In the immortal words of George Washington, "My first wish is to see this plague of mankind, war, banished from the earth. My second wish is to get sloshed."
"Beer is proof that Ben Franklin loved us and wanted us to be bifocals."
If you think that modern Americans hit the sauce too much, be glad you weren't alive during Colonial times, aka "the saucy years." (History writers, feel free to use that term in American history textbooks in place of "Colonial America.") The Atlantic recently took a look at the work of Dr. Benjamin Rush, a signer of the Declaration of Independence and an early supporter of temperance. One of the things they found is that early Americans drank a fuckton more than us, starting immediately after the signing of the constitution:
Over the next four decades, Americans kept drinking steadily more, hitting a peak of 7.1 gallons of pure alcohol per person per year in 1830. By comparison, in 2013, Americans older than 14 each drank an average of 2.34 gallons of pure alcohol.
Part of the drinking was a health concern — water back then wasn't always safe to drink. Americans also thought that booze could help various health concerns. According to Ed Crews, writing at History.org:
To their minds, drink kept people warm, aided digestion, and increased strength. Not only did alcohol prevent health problems, but it could cure or at least mitigate them. They took whiskey for colic and laryngitis. Hot brandy punch addressed cholera. Rum-soaked cherries helped with a cold. Pregnant women and women in labor received a shot to ease their discomfort.
And those were far from the only drinks the early Americans had.
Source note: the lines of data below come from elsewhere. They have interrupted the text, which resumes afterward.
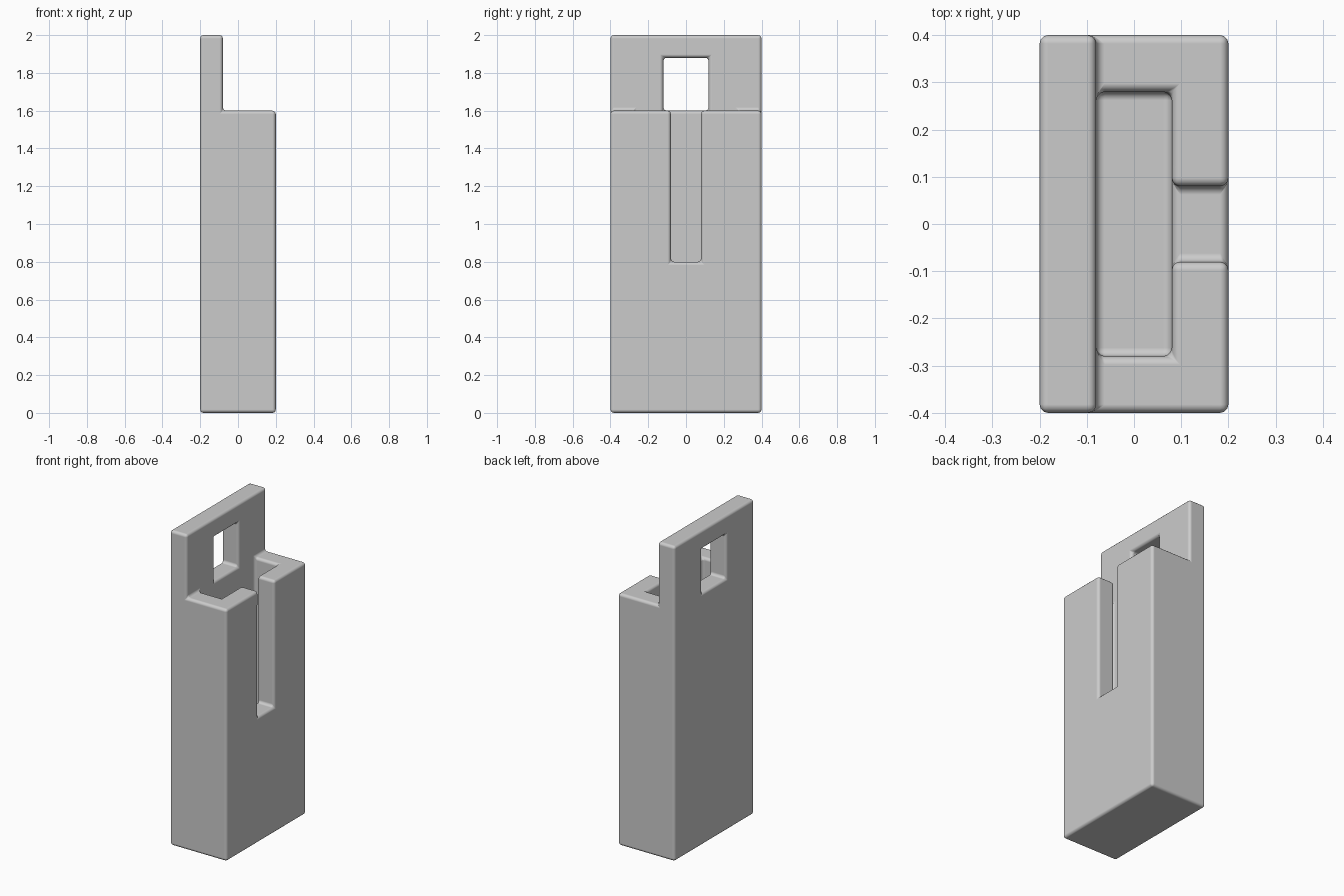
import bpy, bmesh, math

if "Cube" in bpy.data.objects:
    bpy.data.objects.remove(bpy.data.objects["Cube"])

# Grid lines that carry every wall, slot and opening of the holder
XS = [-0.2, -0.08, 0.08, 0.2]
YS = [-0.4, -0.28, -0.12, -0.08, 0.08, 0.12, 0.28, 0.4]
ZS = [0.0, 0.12, 0.8, 1.6, 1.88, 2.0]


def solid(i, j, k):
    """True where the grid cell is filled with material."""
    if not (0 <= i < len(XS) - 1 and 0 <= j < len(YS) - 1 and 0 <= k < len(ZS) - 1):
        return False
    x = (XS[i] + XS[i + 1]) / 2
    y = abs(YS[j] + YS[j + 1]) / 2
    z = (ZS[k] + ZS[k + 1]) / 2
    if x < -0.08:                       # back plate with hanging window
        return not (y < 0.12 and 1.6 < z < 1.88)
    if z > 1.6:                         # open space above the box
        return False
    if x < 0.08:                        # deep inner pocket
        return not (y < 0.28 and z > 0.12)
    return not (y < 0.08 and z > 0.8)   # slot in the outer wall


# Skin of the filled cells
bm = bmesh.new()
verts = {}


def vert(key):
    if key not in verts:
        verts[key] = bm.verts.new((XS[key[0]], YS[key[1]], ZS[key[2]]))
    return verts[key]


for i in range(len(XS) - 1):
    for j in range(len(YS) - 1):
        for k in range(len(ZS) - 1):
            if not solid(i, j, k):
                continue
            cell = (i, j, k)
            for axis in range(3):
                for side in (0, 1):
                    near = list(cell)
                    near[axis] += 2 * side - 1
                    if solid(*near):
                        continue
                    u, v = (axis + 1) % 3, (axis + 2) % 3
                    ring = []
                    for a, b in ((0, 0), (1, 0), (1, 1), (0, 1)):
                        key = list(cell)
                        key[axis] += side
                        key[u] += a
                        key[v] += b
                        ring.append(vert(tuple(key)))
                    bm.faces.new(ring if side else ring[::-1])
bm.normal_update()

mesh = bpy.data.meshes.new("wall_holder")
bm.to_mesh(mesh)
bm.free()
holder = bpy.data.objects.new("wall_holder", mesh)
bpy.context.collection.objects.link(holder)

# Plain grey
grey = bpy.data.materials.new("light_grey")
grey.diffuse_color = (0.6, 0.6, 0.6, 1)
grey.use_nodes = True
grey.node_tree.nodes["Principled BSDF"].inputs["Base Color"].default_value = grey.diffuse_color
mesh.materials.append(grey)

# Soft rounded edges
bevel = holder.modifiers.new("rounded_edges", 'BEVEL')
bevel.width = 0.018
bevel.segments = 3
bevel.limit_method = 'ANGLE'
bevel.angle_limit = math.radians(40)
bevel.use_clamp_overlap = False
bevel.harden_normals = True

bpy.context.view_layer.objects.active = holder
holder.select_set(True)
bpy.ops.object.shade_smooth_by_angle(angle=math.radians(40))
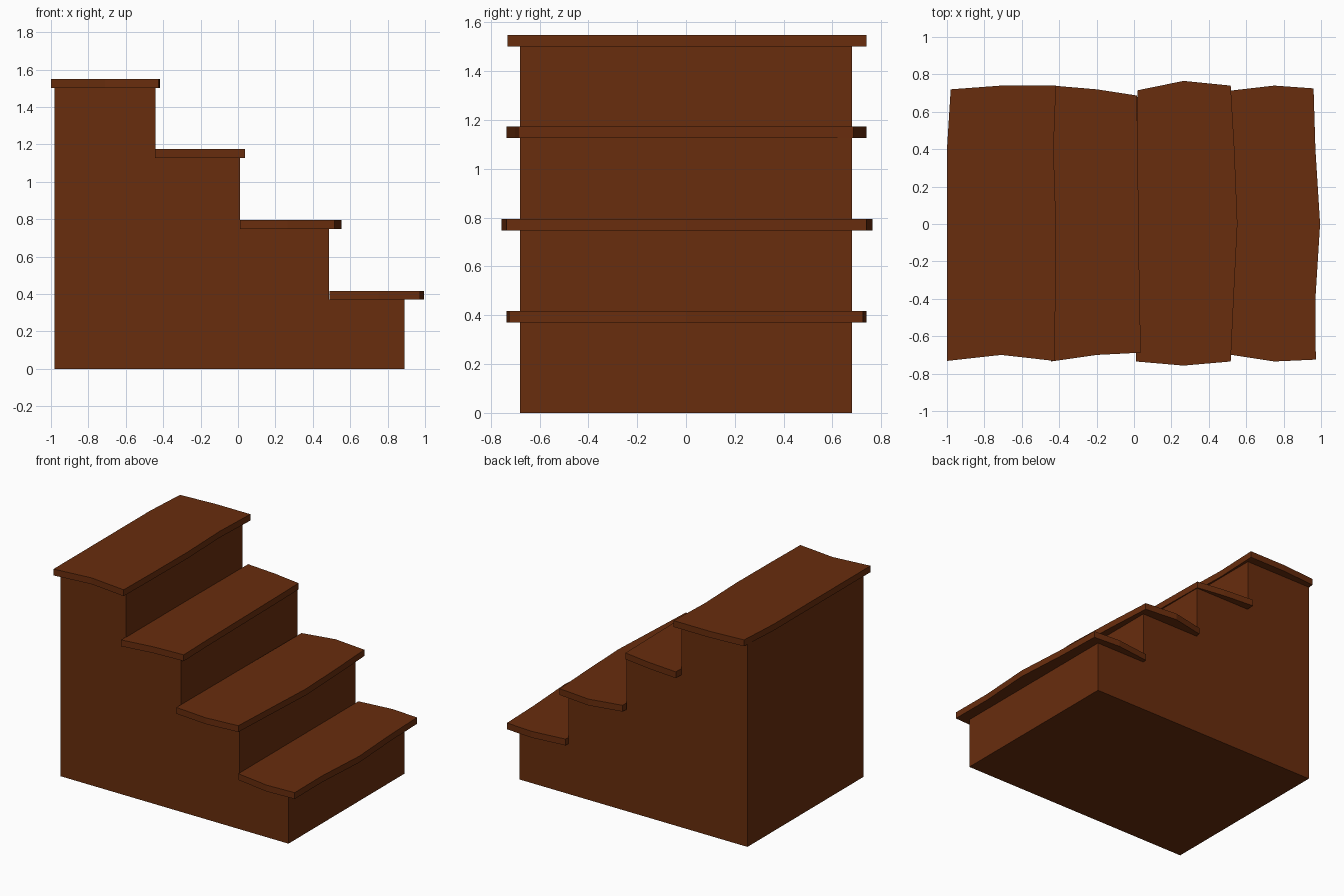
import bpy, bmesh
from mathutils import Vector

if "Cube" in bpy.data.objects:
    bpy.data.objects.remove(bpy.data.objects["Cube"])

wood = bpy.data.materials.new("brown_wood")
wood.diffuse_color = (0.14, 0.026, 0.004, 1)
wood.use_nodes = True
wood.node_tree.nodes["Principled BSDF"].inputs["Base Color"].default_value = wood.diffuse_color


def prism(name, outline, offset):
    """Extrude a closed flat outline along an offset vector."""
    bm = bmesh.new()
    face = bm.faces.new([bm.verts.new(p) for p in outline])
    ext = bmesh.ops.extrude_face_region(bm, geom=[face], use_keep_orig=True)
    verts = [g for g in ext["geom"] if isinstance(g, bmesh.types.BMVert)]
    bmesh.ops.translate(bm, verts=verts, vec=Vector(offset))
    bmesh.ops.recalc_face_normals(bm, faces=bm.faces)
    mesh = bpy.data.meshes.new(name)
    bm.to_mesh(mesh)
    bm.free()
    mesh.materials.append(wood)
    obj = bpy.data.objects.new(name, mesh)
    bpy.context.collection.objects.link(obj)
    return obj


# Solid stair body from its stepped side profile
profile = [(-0.98, 0), (0.89, 0), (0.89, 0.37), (0.487, 0.37), (0.487, 0.748),
           (0.01, 0.748), (0.01, 1.127), (-0.44, 1.127), (-0.44, 1.502), (-0.98, 1.502)]
prism("stair_body", [(x, -0.68, z) for x, z in profile], (0, 1.36, 0))

# Uneven overhanging treads: underside height and hand-cut outline
treads = {
    "bottom_tread": (0.37, [(0.49, -0.695), (0.75, -0.735), (0.972, -0.725), (0.97, -0.4),
                            (0.995, 0), (0.97, 0.4), (0.96, 0.725), (0.75, 0.74), (0.49, 0.71)]),
    "second_tread": (0.748, [(0.01, -0.735), (0.265, -0.757), (0.517, -0.735), (0.533, -0.4),
                             (0.553, 0), (0.537, 0.4), (0.517, 0.74), (0.265, 0.765), (0.02, 0.715)]),
    "third_tread": (1.127, [(-0.445, -0.735), (-0.2, -0.70), (0.037, -0.688), (0.03, -0.4),
                            (0.025, 0), (0.02, 0.4), (0.015, 0.687), (-0.2, 0.72), (-0.435, 0.74)]),
    "top_tread": (1.502, [(-1, -0.732), (-0.71, -0.70), (-0.425, -0.732), (-0.42, -0.4),
                          (-0.417, 0), (-0.43, 0.4), (-0.417, 0.74), (-0.71, 0.74),
                          (-0.98, 0.72), (-1, 0.4)]),
}
for name, (z, outline) in treads.items():
    prism(name, [(x, y, z) for x, y in outline], (0, 0, 0.047))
Colonists also drank wine and cider, strong beers and "small" beers (another term for low-alcohol beer), punches, flips, and more. Hell, I'm surprised Felicity wasn't constantly sucking down applejack in the American Girl books. Or was she? It's been a long time since I've read those. Were they stories about a drunk 10-year-old?
Beyond the health concerns of the Colonial Era, it should be no surprise that there was also an element of early Americans just wanting to drink some damn booze. Like this fellow from Georgia, as quoted by Ed Crews:
If I take a settler after my coffee, a cooler at nine, a bracer at ten, a whetter at eleven and two or three stiffners during the forenoon, who has any right to complain?
Your internal organs, for one. I think they have a right. And that was Dr. Rush's point when he started discussing temperance all the way back in the 1780s — that there are legitimate health concerns to drinking too much. If you look at Rush's moral thermometer, he actually sounds a lot like doctors today:
Hm. I do like Serenity of Mind, but I also like Punch. (via The Atlantic)
Basically, you can drink, but do it with moderation, people. Our water is mostly clean, so you don't have a good excuse.